The Pelles C compiler can be found in various places, or  If either of these mirrors is not available just search the web for “Pelles C for Windows”.  Version 4.0 was installed to the default location.  Compiling is straightforward if the cc compiler driver is used.  Here is the command line used to compile icpi.c from a command prompt after changing into the C:\Program Files\DeinoMPI directory:

C:\Program Files\PellesC\bin\cc.exe /Ze –Iinclude examples\icpi.c lib\mpi.lib

The /Ze option tells the compiler to use the Microsoft extensions to C.

Salford FTN95

The single user evaluation package of the Salford Fortran95 compiler version 4.9 was downloaded from  The package was installed to the default location and then the redistributable dlls were copied to the Windows system32 directory.  This is required because executables generated by FTN95 depend on these dlls and they must be available to the process manager that starts the MPI job.  These dlls were found in C:\Program Files\Salford Software\FTN95\redist\*.dll.  They need to be copied to all the nodes that will participate in the MPI job or they need to be copied to the same location as the MPI application.

            The example fpi application was compiled from the command line.  First an FTN95 command prompt was brought up from the Start menu link installed with the package.  After changing into the DeinoMPI directory the following two commands were issued to compile the sample application:

ftn95 /INCLUDE include examples\fpi.f

slink examples\fpi.obj c:\Windows\system32\DeinoFMPI.dll

The slink tool creates an import library directly from the Fortran dll from the DeinoMPI distribution.  We were not able to get the compiler to link with the import libraries provided with DeinoMPI.

Absoft Fortran

The Absoft Fortran compiler is compatible with the DeinoMPI libraries.  The Absoft compiler generates all uppercase external symbols using the C calling convention by default so link with DeinoFMPI.lib.

Portland Group Fortran Win64 compiler

The Portland Group Fortran compiler for Windows was tested on a Windows Server 2003 x64 machine.  You can compile and link with DeinoFMPI.lib.  To compile the sample fpi application first a PGI Command Prompt (64) was opened using the start menu shortcut under the PGI Workstation tools menu.  After changing into the DeinoMPI directory the following command compiled the fpi.f sample application:

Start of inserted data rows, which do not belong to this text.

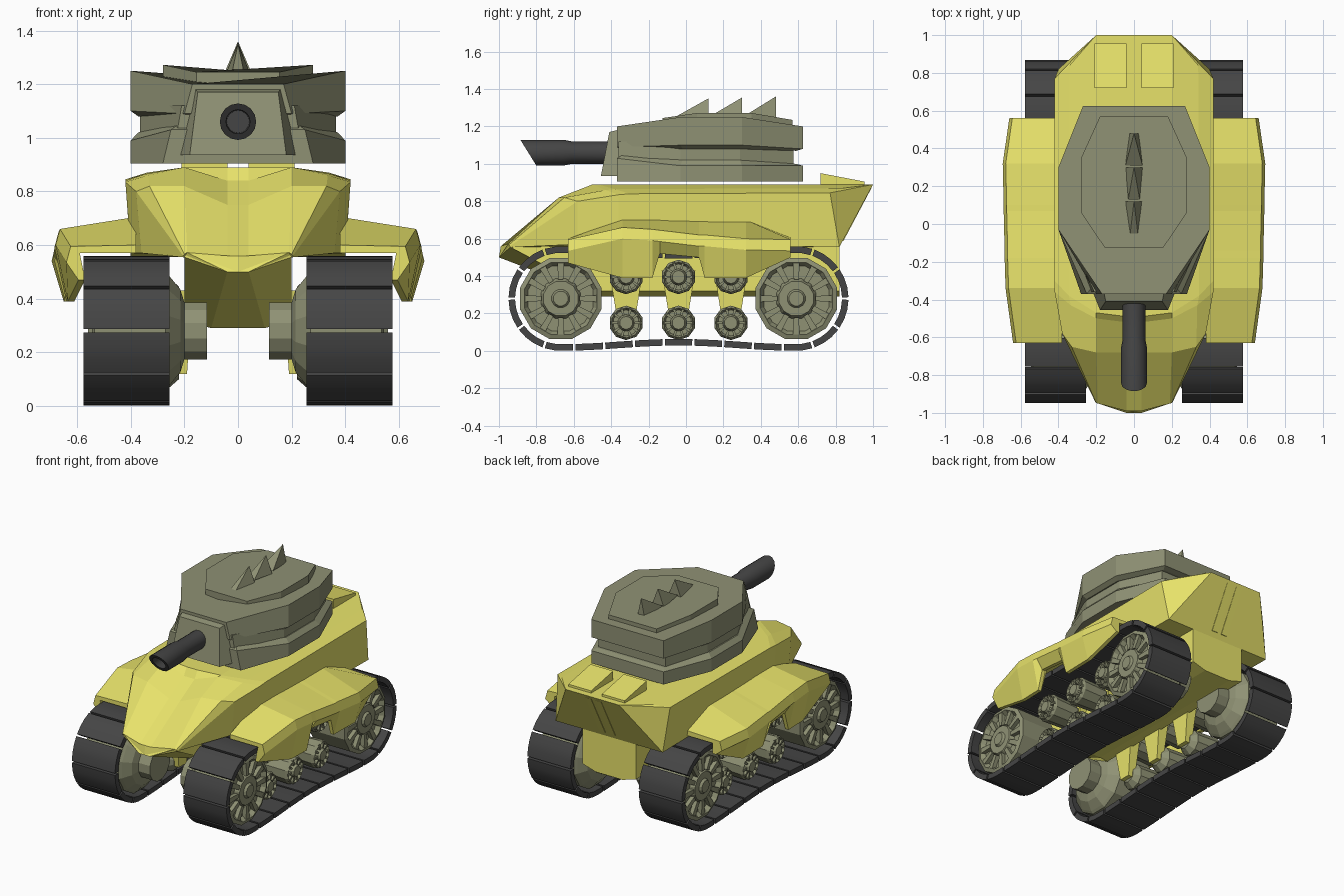
import bpy, bmesh, math

if "Cube" in bpy.data.objects:
    bpy.data.objects.remove(bpy.data.objects["Cube"])

def material(name, rgb):
    m = bpy.data.materials.new(name)
    m.diffuse_color = (*rgb, 1)
    m.use_nodes = True
    m.node_tree.nodes["Principled BSDF"].inputs["Base Color"].default_value = m.diffuse_color
    return m

YELLOW = material("yellow_paint", (0.83, 0.79, 0.15))
GREY = material("olive_grey", (0.275, 0.285, 0.175))
DARK = material("dark_rubber", (0.06, 0.06, 0.06))

def make(name, verts, faces, mat, mirror=False, smooth=False):
    bm = bmesh.new()
    for s in ((1, -1) if mirror else (1,)):
        vs = [bm.verts.new((x * s, y, z)) for x, y, z in verts]
        for f in faces:
            bm.faces.new([vs[i] for i in f])
    bmesh.ops.remove_doubles(bm, verts=bm.verts, dist=0.0001)
    bmesh.ops.recalc_face_normals(bm, faces=bm.faces)
    me = bpy.data.meshes.new(name)
    bm.to_mesh(me)
    bm.free()
    me.materials.append(mat)
    ob = bpy.data.objects.new(name, me)
    bpy.context.collection.objects.link(ob)
    if smooth:
        bpy.ops.object.select_all(action='DESELECT')
        ob.select_set(True)
        bpy.context.view_layer.objects.active = ob
        bpy.ops.object.shade_smooth_by_angle(angle=math.radians(40))
    return ob

def loft(sections, closed=True, fan=None):
    """Skin equal-length sections; caps are ngons or fans from one corner."""
    n = len(sections[0])
    verts = [p for s in sections for p in s]
    faces = []
    for k in range(len(sections) - 1):
        for i in range(n if closed else n - 1):
            j = (i + 1) % n
            faces.append((k * n + i, k * n + j, (k + 1) * n + j, (k + 1) * n + i))
    for b in (0, (len(sections) - 1) * n):
        if fan is None:
            faces.append([b + i for i in range(n)])
        else:
            for d in range(1, n - 1):
                faces.append((b + fan, b + (fan + d) % n, b + (fan + d + 1) % n))
    return verts, faces

def join(parts):
    verts, faces = [], []
    for v, f in parts:
        o = len(verts)
        verts += v
        faces += [[i + o for i in q] for q in f]
    return verts, faces

def prism_x(profile, x0, x1):
    return loft([[(x, y, z) for y, z in profile] for x in (x0, x1)])

def lathe_x(profile, cy, cz, n):
    rings = []
    for x, r in profile:
        rings.append([(x, cy + r * math.cos(2 * math.pi * (i + .5) / n),
                       cz + r * math.sin(2 * math.pi * (i + .5) / n)) for i in range(n)])
    return loft(rings)

# Hull: half sections from top centre line round to bottom centre line
hull = [
    [(0, -.99, .56), (.04, -.99, .56), (.19, -.95, .572), (.2, -.948, .566), (.205, -.942, .56),
     (.2, -.935, .554), (.04, -1, .5), (0, -1, .5)],
    [(0, -.68, .75), (.04, -.68, .75), (.2, -.68, .82), (.33, -.65, .82), (.38, -.58, .80),
     (.36, -.58, .57), (.2, -.6, .56), (0, -.6, .56)],
    [(0, -.52, .84), (.04, -.52, .84), (.2, -.5, .89), (.335, -.43, .86), (.42, -.36, .835),
     (.40, -.36, .57), (.2, -.5, .56), (0, -.5, .56)],
    [(0, -.49, .89), (.04, -.49, .89), (.2, -.47, .89), (.345, -.38, .865), (.42, -.3, .84),
     (.40, -.3, .57), (.2, -.4, .56), (0, -.4, .56)],
    [(0, 1, .89), (.04, 1, .89), (.2, 1, .89), (.34, .84, .87), (.42, .77, .845),
     (.40, .82, .555), (.2, .82, .555), (0, .82, .555)],
]
make("hull", *loft(hull, False, 2), YELLOW, True)

# Belly under the hull
belly = [
    [(0, -.94, .57), (.2, -.94, .565), (.2, -.94, .555), (.04, -1, .5), (0, -1, .5)],
    [(0, -.45, .6), (.2, -.45, .6), (.2, -.5, .32), (.1, -.45, .29), (0, -.45, .29)],
    [(0, .82, .57), (.2, .82, .57), (.2, .82, .32), (.1, .82, .29), (0, .82, .29)],
]
make("belly", *loft(belly, False, 1), YELLOW, True)

# Fenders with notched skirts: y, inner z, outer x, outer z, bottom z
fender = []
for y, zi, xo, zo, zb in [(-.63, .6, .64, .595, .47), (-.34, .705, .68, .66, .39),
                          (-.18, .705, .685, .65, .39), (-.14, .705, .685, .645, .52),
                          (.07, .70, .69, .62, .50), (.10, .70, .69, .62, .39),
                          (.32, .70, .695, .6, .39), (.56, .605, .66, .595, .5)]:
    fender.append([(.38, y, zi), (xo - .016, y, zo), (xo, y, zo - .06), (xo - .045, y, zb),
                   (xo - .07, y, zb), (.59, y, .57), (.38, y, .57)])
make("fender", *loft(fender), YELLOW, True)

# Rear hatches and rear panel ribs
make("rear_hatch", *prism_x([(.72, .88), (.72, .95), (.955, .905), (.955, .88)], .04, .21), YELLOW, True)
make("rear_rib", *prism_x([(.985, .875), (.993, .873), (.842, .588), (.832, .588)], .015, .06), YELLOW, True)

# Turret: stacked bands, narrower at the front of the upper layers
def band(outline, levels):
    """levels: scale, front half width, then z at front, middle and rear."""
    secs = []
    for s, xf, z_front, z_mid, z_rear in levels:
        pts = [(xf, outline[0][1])] + outline[1:]
        half = [(x * s, .13 + (y - .13) * s, z) for (x, y), z in
                zip(pts, (z_front, z_mid, z_mid, z_rear))]
        secs.append(half + [(-x, y, z) for x, y, z in reversed(half)])
    return loft(secs)

shape = [(.28, -.37), (.40, -.03), (.40, .30), (.27, .625)]
make("turret_base", *band(shape, [(1, .28, .905, .905, .905), (1, .25, 1.03, .99, .99),
                                  (.93, .24, 1.05, 1.02, 1.0)]), GREY)
make("turret_neck", *band([(.23, -.36), (.365, -.03), (.365, .29), (.25, .575)],
                          [(1, .24, .95, .95, .95), (1, .21, 1.12, 1.12, 1.1)]), GREY)
make("turret_top", *band(shape, [(.93, .20, 1.08, 1.08, 1.07), (1, .20, 1.09, 1.10, 1.08),
                                 (1, .17, 1.2, 1.25, 1.2)]), GREY)
make("turret_roof", *band([(.155, -.125), (.28, .06), (.28, .35), (.18, .57)],
                          [(1, .155, 1.19, 1.22, 1.19), (1, .155, 1.245, 1.272, 1.235)]), GREY)

# Gun mantlet
make("mantlet", *loft([
    [(-.23, -.33, .935), (.23, -.33, .935), (.165, -.33, 1.19), (-.165, -.33, 1.19)],
    [(-.18, -.455, .935), (.18, -.455, .935), (.15, -.41, 1.17), (-.15, -.41, 1.17)]]), GREY)

# Gun barrel with slanted hollow muzzle: y, radius, slant
barrel = []
for y, r, k in [(-.40, .06, 0), (-.61, .06, 0), (-.65, .068, 0), (-.843, .068, .62),
                (-.843, .045, .62), (-.72, .042, 0)]:
    ring = []
    for i in range(16):
        a = 2 * math.pi * i / 16
        ring.append((r * math.cos(a), y - k * r * math.sin(a), 1.06 + r * math.sin(a)))
    barrel.append(ring)
make("gun_barrel", *loft(barrel), DARK, smooth=True)

# Roof spikes
spikes = []
for y0, y1, z, w0, w1 in [(-.05, .12, 1.35, .02, .045), (.13, .30, 1.355, .03, .045),
                          (.31, .48, 1.36, .045, .025)]:
    spikes.append(([(-w0, y0, 1.255), (w0, y0, 1.255), (w1, y1, 1.24), (-w1, y1, 1.24), (0, y1, z)],
                   [(0, 1, 2, 3), (0, 1, 4), (1, 2, 4), (2, 3, 4), (3, 0, 4)]))
make("roof_spikes", *join(spikes), GREY)

# Wheels: turned body plus raised spokes
def wheel(cy, cz, R, prof, x0, x1, n):
    parts = [lathe_x(prof, cy, cz, n)]
    for i in range(n):
        a = 2 * math.pi * i / n
        c, s = math.cos(a), math.sin(a)
        prof2 = [(cy + R * (u * c - v * s), cz + R * (u * s + v * c))
                 for u, v in ((.45, -.06), (.88, -.08), (.88, .08), (.45, .06))]
        parts.append(prism_x(prof2, x0, x1))
    return join(parts)

big = [(.115, .05), (.115, .11), (.2, .11), (.215, .16), (.255, .21), (.27, .225), (.535, .225), (.545, .20),
       (.515, .18), (.515, .11), (.545, .095), (.545, .05), (.56, .04), (.56, .01)]
for label, y in (("front", -.67), ("rear", .59)):
    make(label + "_drive_wheel", *wheel(y, .28, .225, big, .505, .542, 12), GREY, True)

small = [(.22, .02), (.22, .05), (.26, .085), (.44, .092), (.46, .08), (.44, .07), (.44, .045),
         (.47, .035), (.47, .01)]
for y in (-.32, -.04, .24):
    for label, z in (("road", .15), ("return", .395)):
        make(label + "_wheel", *wheel(y, z, .095, small, .43, .458, 10), GREY, True)
    # Tapered suspension post
    make("suspension_post", *loft([
        [(.17, y - .09, .43), (.25, y - .09, .43), (.25, y + .09, .43), (.17, y + .09, .43)],
        [(.19, y - .04, .12), (.24, y - .04, .12), (.24, y + .04, .12), (.19, y + .04, .12)]]), YELLOW, True)

# Track: dense centre line, resampled into separate pads
R, CZ, YF, YR = .258, .28, -.67, .59
path = []
def arc(cy, a0, a1):
    for i in range(60):
        a = math.radians(a0 + (a1 - a0) * i / 60)
        path.append((cy + R * math.cos(a), CZ + R * math.sin(a)))
def run(y0, y1, z, sag):
    for i in range(100):
        t = i / 100
        path.append((y0 + (y1 - y0) * t, z + sag * math.sin(math.pi * t) ** 2))
arc(YF, 180, 270)
run(YF, YR, CZ - R, .028)
arc(YR, 270, 450)
run(YR, YF, CZ + R, -.03)
arc(YF, 90, 180)
path.append(path[0])
dist = [0]
for p, q in zip(path, path[1:]):
    dist.append(dist[-1] + math.dist(p, q))

def at(d):
    d %= dist[-1]
    k = max(i for i in range(len(dist) - 1) if dist[i] <= d)
    (y0, z0), (y1, z1) = path[k], path[k + 1]
    length = dist[k + 1] - dist[k]
    t, dy, dz = (d - dist[k]) / length, (y1 - y0) / length, (z1 - z0) / length
    return y0 + (y1 - y0) * t, z0 + (z1 - z0) * t, dz, -dy

pads, COUNT = [], 26
step = dist[-1] / COUNT
for i in range(COUNT):
    pts = [at((i + f) * step) for f in (.04, .35, .65, .96)]
    outer = [(y + .021 * ny, z + .021 * nz) for y, z, ny, nz in pts]
    inner = [(y - .014 * ny, z - .014 * nz) for y, z, ny, nz in pts]
    pads.append(prism_x(outer + inner[::-1], .255, .577))
make("track", *join(pads), DARK, True, True)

pgf95 –Iinclude examples\fpi.f lib\DeinoFMPI.lib

The pgf95 compiler creates a dependency on pg.dll so you have to copy this dll to the system directory of all the machines or put it in the same location as your MPI application before you can start a job with mpiexec.


The Dev-C++ IDE version was downloaded from A sample MPI application was compiled by adding the following settings:  Add C:\Program Files\DeinoMPI\include to the includes variable.  Add C:\Program Files\DeinoMPI\lib to the library variable.  Add C:\Program Files\DeinoMPI\lib\mpi.lib to the linker command.  Compile the application and run it with mpiexec.  C++ applications cannot be compiled because Dev-C++ is just a wrapper over gcc/g++ which is not able to link with the MPI C++ interface in cxx.lib.

Other compilers

If you are using a compiler that cannot link with the Microsoft format mpi.lib or any of the other libraries in the package then you will need to read the documentation for your compiler to find out how to link with existing dlls.  You will need to be able to create an import library for DeinoMPImpi.dll.  Most compilers provide tools to strip the export table from existing dlls and then create import libraries from this information.  If you are successful in this method please send information on how you did it to so it can be added to the web site.